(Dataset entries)
☆ ☆ ☆ ☆ ☆

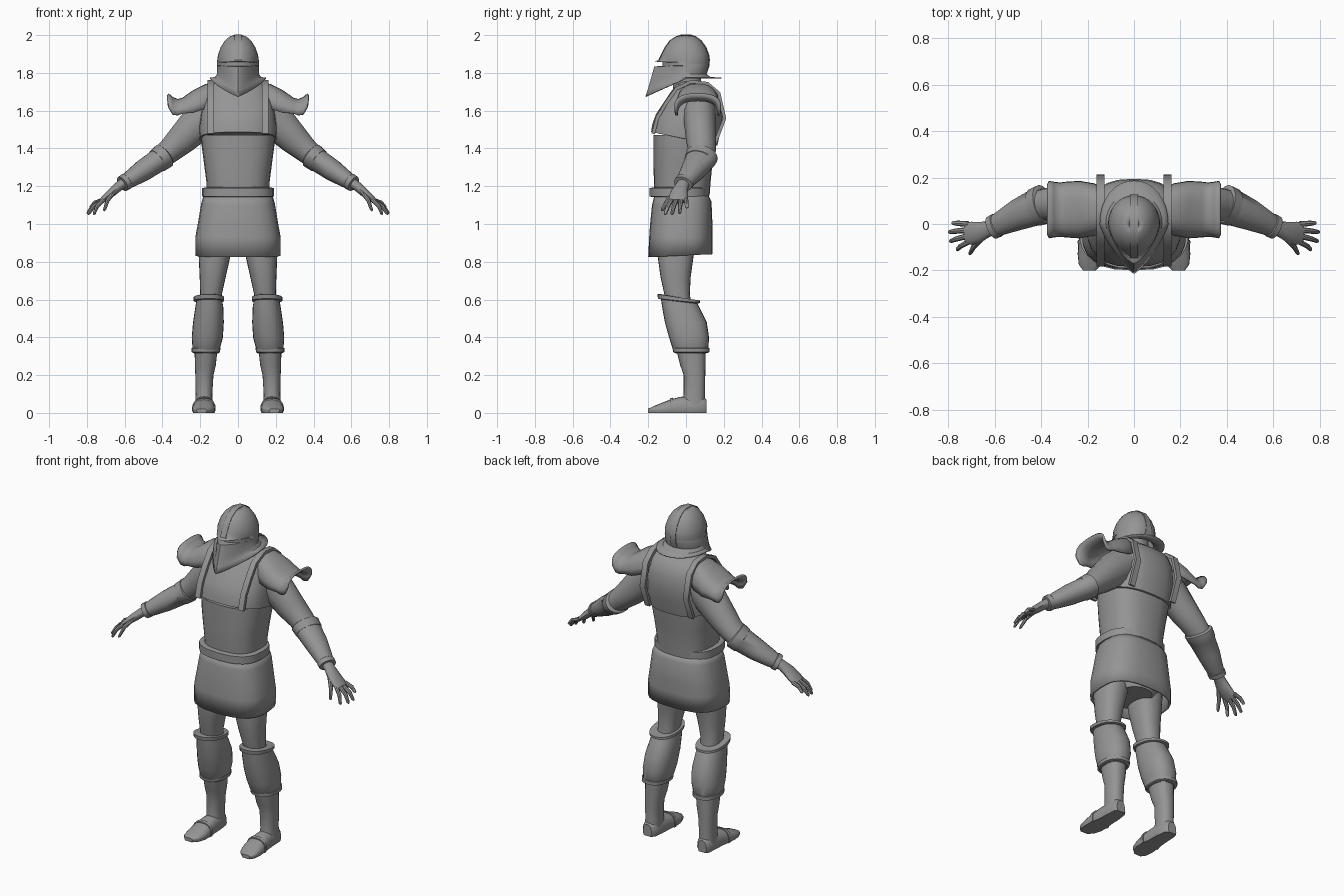
import bpy, bmesh, math
from mathutils import Vector

steel = bpy.data.materials.new("plain_grey")
steel.diffuse_color = (0.3, 0.3, 0.3, 1)


def loft(name, rings, mirror=False, caps=True, closed=True, thick=0):
    """Skin a list of equal-length point rings."""
    bm = bmesh.new()
    rows = [[bm.verts.new(p) for p in r] for r in rings]
    n = len(rows[0])
    for a, b in zip(rows, rows[1:]):
        for i in range(n if closed else n - 1):
            j = (i + 1) % n
            bm.faces.new((a[i], a[j], b[j], b[i]))
    if caps:
        bm.faces.new(rows[0])
        bm.faces.new(rows[-1])
    bmesh.ops.recalc_face_normals(bm, faces=bm.faces)
    me = bpy.data.meshes.new(name)
    bm.to_mesh(me)
    bm.free()
    me.materials.append(steel)
    ob = bpy.data.objects.new(name, me)
    bpy.context.collection.objects.link(ob)
    if thick:
        m = ob.modifiers.new("thickness", 'SOLIDIFY')
        m.thickness = thick
    if mirror:
        ob.modifiers.new("mirror", 'MIRROR')
    return ob


def power(c, p):
    return math.copysign(abs(c) ** (2 / p), c)


def oval(x0, x1, y0, y1, zf, zb=None, p=2.3, pf=None, cy=None, n=24):
    """Horizontal rounded section; zf/zb are front and back heights."""
    zb = zf if zb is None else zb
    mid = (y0 + y1) / 2 if cy is None else cy
    pts = []
    for i in range(n):
        t = 2 * math.pi * i / n
        c, s = math.cos(t), math.sin(t)
        e = pf if (pf and s < 0) else p
        x = (x0 + x1) / 2 + (x1 - x0) / 2 * power(c, e)
        y = mid + (y1 - mid if s > 0 else mid - y0) * power(s, e)
        if cy is None:
            k = (y1 - y) / (y1 - y0)
        else:
            k = max(0, (mid - y) / (mid - y0))
        pts.append((x, y, zb + (zf - zb) * k))
    return pts


def tube(name, path, n=14):
    """Limb along a path of (x, y, z, half width, half height)."""
    rings = []
    for i, q in enumerate(path):
        a = Vector(path[max(i - 1, 0)][:3])
        b = Vector(path[min(i + 1, len(path) - 1)][:3])
        t = (b - a).normalized()
        u = (Vector((0, 1, 0)) - t * t.y).normalized()
        v = t.cross(u)
        rings.append([Vector(q[:3]) + u * q[3] * math.cos(2 * math.pi * k / n)
                      + v * q[4] * math.sin(2 * math.pi * k / n) for k in range(n)])
    return loft(name, rings, mirror=True)


def strap(name, path, x0, x1, thick, mirror):
    """Flat band swept along a (y, z) path."""
    rings = []
    for i, (y, z) in enumerate(path):
        a, b = path[max(i - 1, 0)], path[min(i + 1, len(path) - 1)]
        d = Vector((b[0] - a[0], b[1] - a[1])).normalized()
        ny, nz = d.y * thick, -d.x * thick
        rings.append([(x0, y, z), (x1, y, z), (x1, y + ny, z + nz), (x0, y + ny, z + nz)])
    return loft(name, rings, mirror)


# torso: lower cuirass and overlapping chest plate
loft("cuirass", [oval(-w, w, f, b, z, p=2.6) for w, f, b, z in (
    (.165, -.165, .125, 1.15), (.167, -.17, .13, 1.22), (.18, -.172, .14, 1.32),
    (.192, -.172, .155, 1.41), (.195, -.172, .16, 1.47))])
loft("chest_plate", [oval(-w, w, f, b, z, zb, p=2.6) for w, f, b, z, zb in (
    (.197, -.172, .158, 1.485, 1.415), (.204, -.185, .166, 1.487, 1.417),
    (.205, -.178, .185, 1.53, 1.5), (.198, -.16, .195, 1.58, 1.57),
    (.188, -.12, .19, 1.64, 1.65), (.168, -.08, .165, 1.70, 1.71),
    (.145, -.05, .12, 1.74, 1.745), (.085, -.02, .08, 1.755, 1.755))])
strap("shoulder_strap", [(-.165, 1.475), (-.143, 1.56), (-.095, 1.64), (-.045, 1.71), (.03, 1.745),
                         (.11, 1.735), (.165, 1.69), (.195, 1.56), (.145, 1.43)],
      .128, .162, -.018, True)

# belt, skirt and hips
loft("belt", [oval(-w, w, -f, b, z, p=2.6) for w, f, b, z in (
    (.17, .165, .11, 1.142), (.19, .193, .122, 1.145), (.19, .193, .122, 1.19),
    (.165, .165, .11, 1.195))])
loft("skirt", [oval(-w, w, f, b, zf, zb, p=2.7) for w, f, b, zf, zb in (
    (.18, -.165, .115, 1.16, 1.16), (.195, -.18, .135, 1.1, 1.12), (.213, -.19, .14, 1.0, 1.0),
    (.226, -.195, .14, .93, .93), (.226, -.2, .14, .825, .84))], caps=False, thick=.012)
loft("hips", [oval(-w, w, -.15, .1, z) for w, z in ((.1, .85), (.18, .92), (.18, 1.1))])

# legs
loft("thigh", [oval(*r) for r in (
    (.03, .195, -.15, .07, .95), (.04, .208, -.15, .04, .83), (.065, .203, -.135, .025, .72),
    (.085, .2, -.115, .02, .63), (.09, .2, -.1, .03, .56))], mirror=True)
loft("greave", [oval(*r) for r in (
    (.085, .218, -.135, .055, .62, .59), (.078, .226, -.128, .075, .57, .55),
    (.075, .238, -.112, .11, .48), (.08, .245, -.09, .122, .40), (.098, .24, -.068, .118, .33),
    (.104, .232, -.055, .105, .315))], mirror=True)
loft("knee_cuff", [oval(*r) for r in (
    (.085, .22, -.14, .06, .63, .595), (.073, .235, -.152, .074, .628, .595),
    (.073, .235, -.148, .074, .605, .582), (.082, .222, -.13, .06, .6, .578))], mirror=True)
loft("greave_band", [oval(*r) for r in (
    (.1, .236, -.064, .115, .345), (.093, .246, -.07, .125, .342),
    (.095, .246, -.068, .125, .322), (.1, .236, -.06, .115, .318))], mirror=True)
loft("shin", [oval(*r) for r in (
    (.108, .23, -.053, .105, .34), (.118, .228, -.03, .103, .25), (.13, .226, -.012, .102, .2),
    (.136, .224, -.012, .1, .1), (.135, .226, -.02, .103, .02))], mirror=True)


# foot: rounded-top sections running from heel to toe
def sole_ring(y, x0, x1, h):
    top = [((x0 + x1) / 2 + (x1 - x0) / 2 * power(math.cos(t), 2.5), y,
            .015 + (h - .015) * power(math.sin(t), 2.5))
           for t in [math.pi * i / 10 for i in range(11)]]
    return top + [(x0 + .006, y, 0), (x1 - .006, y, 0)]


loft("foot", [sole_ring(*r) for r in (
    (.108, .155, .212, .07), (.09, .138, .225, .085), (.03, .13, .228, .09),
    (-.03, .128, .232, .085), (-.08, .122, .24, .072), (-.13, .123, .243, .052),
    (-.175, .138, .238, .034), (-.2, .165, .22, .022))], mirror=True)
loft("toe_band", [sole_ring(*r) for r in (
    (-.068, .118, .242, .081), (-.085, .118, .244, .077))], mirror=True)

# arms
tube("upper_arm", [(.13, .07, 1.60, .09, .1), (.21, .075, 1.535, .085, .1),
                   (.3, .08, 1.445, .08, .082), (.36, .085, 1.39, .074, .068),
                   (.42, .075, 1.34, .07, .06)])
tube("forearm_guard", [(.385, .087, 1.366, .076, .06), (.39, .085, 1.362, .087, .07),
                       (.425, .072, 1.335, .083, .066), (.428, .07, 1.333, .079, .062),
                       (.5, .04, 1.285, .068, .058), (.57, .005, 1.238, .053, .046),
                       (.59, -.005, 1.226, .049, .041), (.592, -.006, 1.225, .053, .045),
                       (.612, -.016, 1.212, .052, .043), (.614, -.017, 1.211, .04, .033)], 18)
tube("hand", [(.58, 0, 1.23, .038, .032), (.63, -.022, 1.20, .034, .026),
              (.665, -.035, 1.17, .045, .024), (.70, -.04, 1.14, .05, .02),
              (.725, -.042, 1.12, .046, .014)])
fingers = [((.715, .0, 1.128), (.785, .005, 1.085)), ((.718, -.026, 1.125), (.80, -.035, 1.055)),
           ((.718, -.052, 1.125), (.795, -.075, 1.05)), ((.712, -.076, 1.128), (.765, -.112, 1.05)),
           ((.655, -.06, 1.172), (.71, -.13, 1.07))]
for i, (a, b) in enumerate(fingers):
    a, b = Vector(a), Vector(b)
    bend = a.lerp(b, .55) + Vector((.006, 0, .008))
    tube("thumb" if i == 4 else f"finger_{i + 1}",
         [(*a, .013, .012), (*bend, .0115, .011), (*a.lerp(b, .93), .009, .008), (*b, .004, .004)], 8)

# pauldron: arched shell over the shoulder with a flared outer lip
arches = []
for x, zt, zl, hw in ((.13, 1.745, 1.64, .09), (.17, 1.742, 1.61, .113), (.235, 1.71, 1.59, .124),
                      (.295, 1.668, 1.585, .12), (.32, 1.662, 1.575, .117), (.345, 1.672, 1.58, .12),
                      (.367, 1.692, 1.62, .124)):
    arches.append([(x, .062 - hw * power(math.cos(t), 2.6), zl + (zt - zl) * power(math.sin(t), 2.6))
                   for t in [math.pi * i / 14 for i in range(15)]])
loft("pauldron", arches, mirror=True, caps=False, closed=False, thick=.012)

# neck and helmet: dome, recessed eye slit, pointed visor and flared neck guard
loft("neck", [oval(-.07, .07, -.07, .08, z) for z in (1.70, 1.85)])
helm = [(.022, -.025, .025, 2.0, 2.0, 2), (.045, -.05, .05, 1.992, 1.992, 2),
        (.07, -.085, .08, 1.97, 1.97, 2), (.092, -.11, .105, 1.935, 1.935, 2),
        (.106, -.13, .12, 1.895, 1.895, 1.9), (.11, -.143, .124, 1.868, 1.868, 1.7),
        (.111, -.17, .122, 1.86, 1.855, 1.45), (.111, -.125, .122, 1.857, 1.853, 1.9),
        (.111, -.125, .121, 1.837, 1.84, 1.9), (.112, -.168, .121, 1.834, 1.838, 1.4),
        (.110, -.19, .108, 1.755, 1.795, 1.35), (.122, -.203, .13, 1.71, 1.778, 1.3),
        (.148, -.215, .187, 1.675, 1.775, 1.25)]
ob = loft("helmet", [oval(-w, w, f, b, zf, zb, p=2.1, pf=e, cy=0, n=32)
                     for w, f, b, zf, zb, e in helm], caps=False, thick=.006)
loft("helmet_crown", [oval(-.024, .024, -.027, .027, 1.993), oval(-.02, .02, -.023, .023, 2.0)])
strap("helmet_ridge", [(f, z) for w, f, b, z, zb, e in helm[5::-1]]
      + [(b, z) for w, f, b, z, zb, e in helm[:6]] + [(.121, 1.838), (.108, 1.797)],
      -.018, .018, -.003, False)

# smooth shading with crisp edges
for o in bpy.context.scene.objects:
    o.select_set(True)
bpy.context.view_layer.objects.active = ob
bpy.ops.object.shade_smooth_by_angle(angle=math.radians(38))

☆ ☆ ☆ ☆ ☆

# [Assignment]
Output the lines above between the one holding "for i in range(n if" and the one holding "ob = bpy.data.objects.new(name, me)", inclusive, with nothing before or after them.

# [The answer]
        for i in range(n if closed else n - 1):
            j = (i + 1) % n
            bm.faces.new((a[i], a[j], b[j], b[i]))
    if caps:
        bm.faces.new(rows[0])
        bm.faces.new(rows[-1])
    bmesh.ops.recalc_face_normals(bm, faces=bm.faces)
    me = bpy.data.meshes.new(name)
    bm.to_mesh(me)
    bm.free()
    me.materials.append(steel)
    ob = bpy.data.objects.new(name, me)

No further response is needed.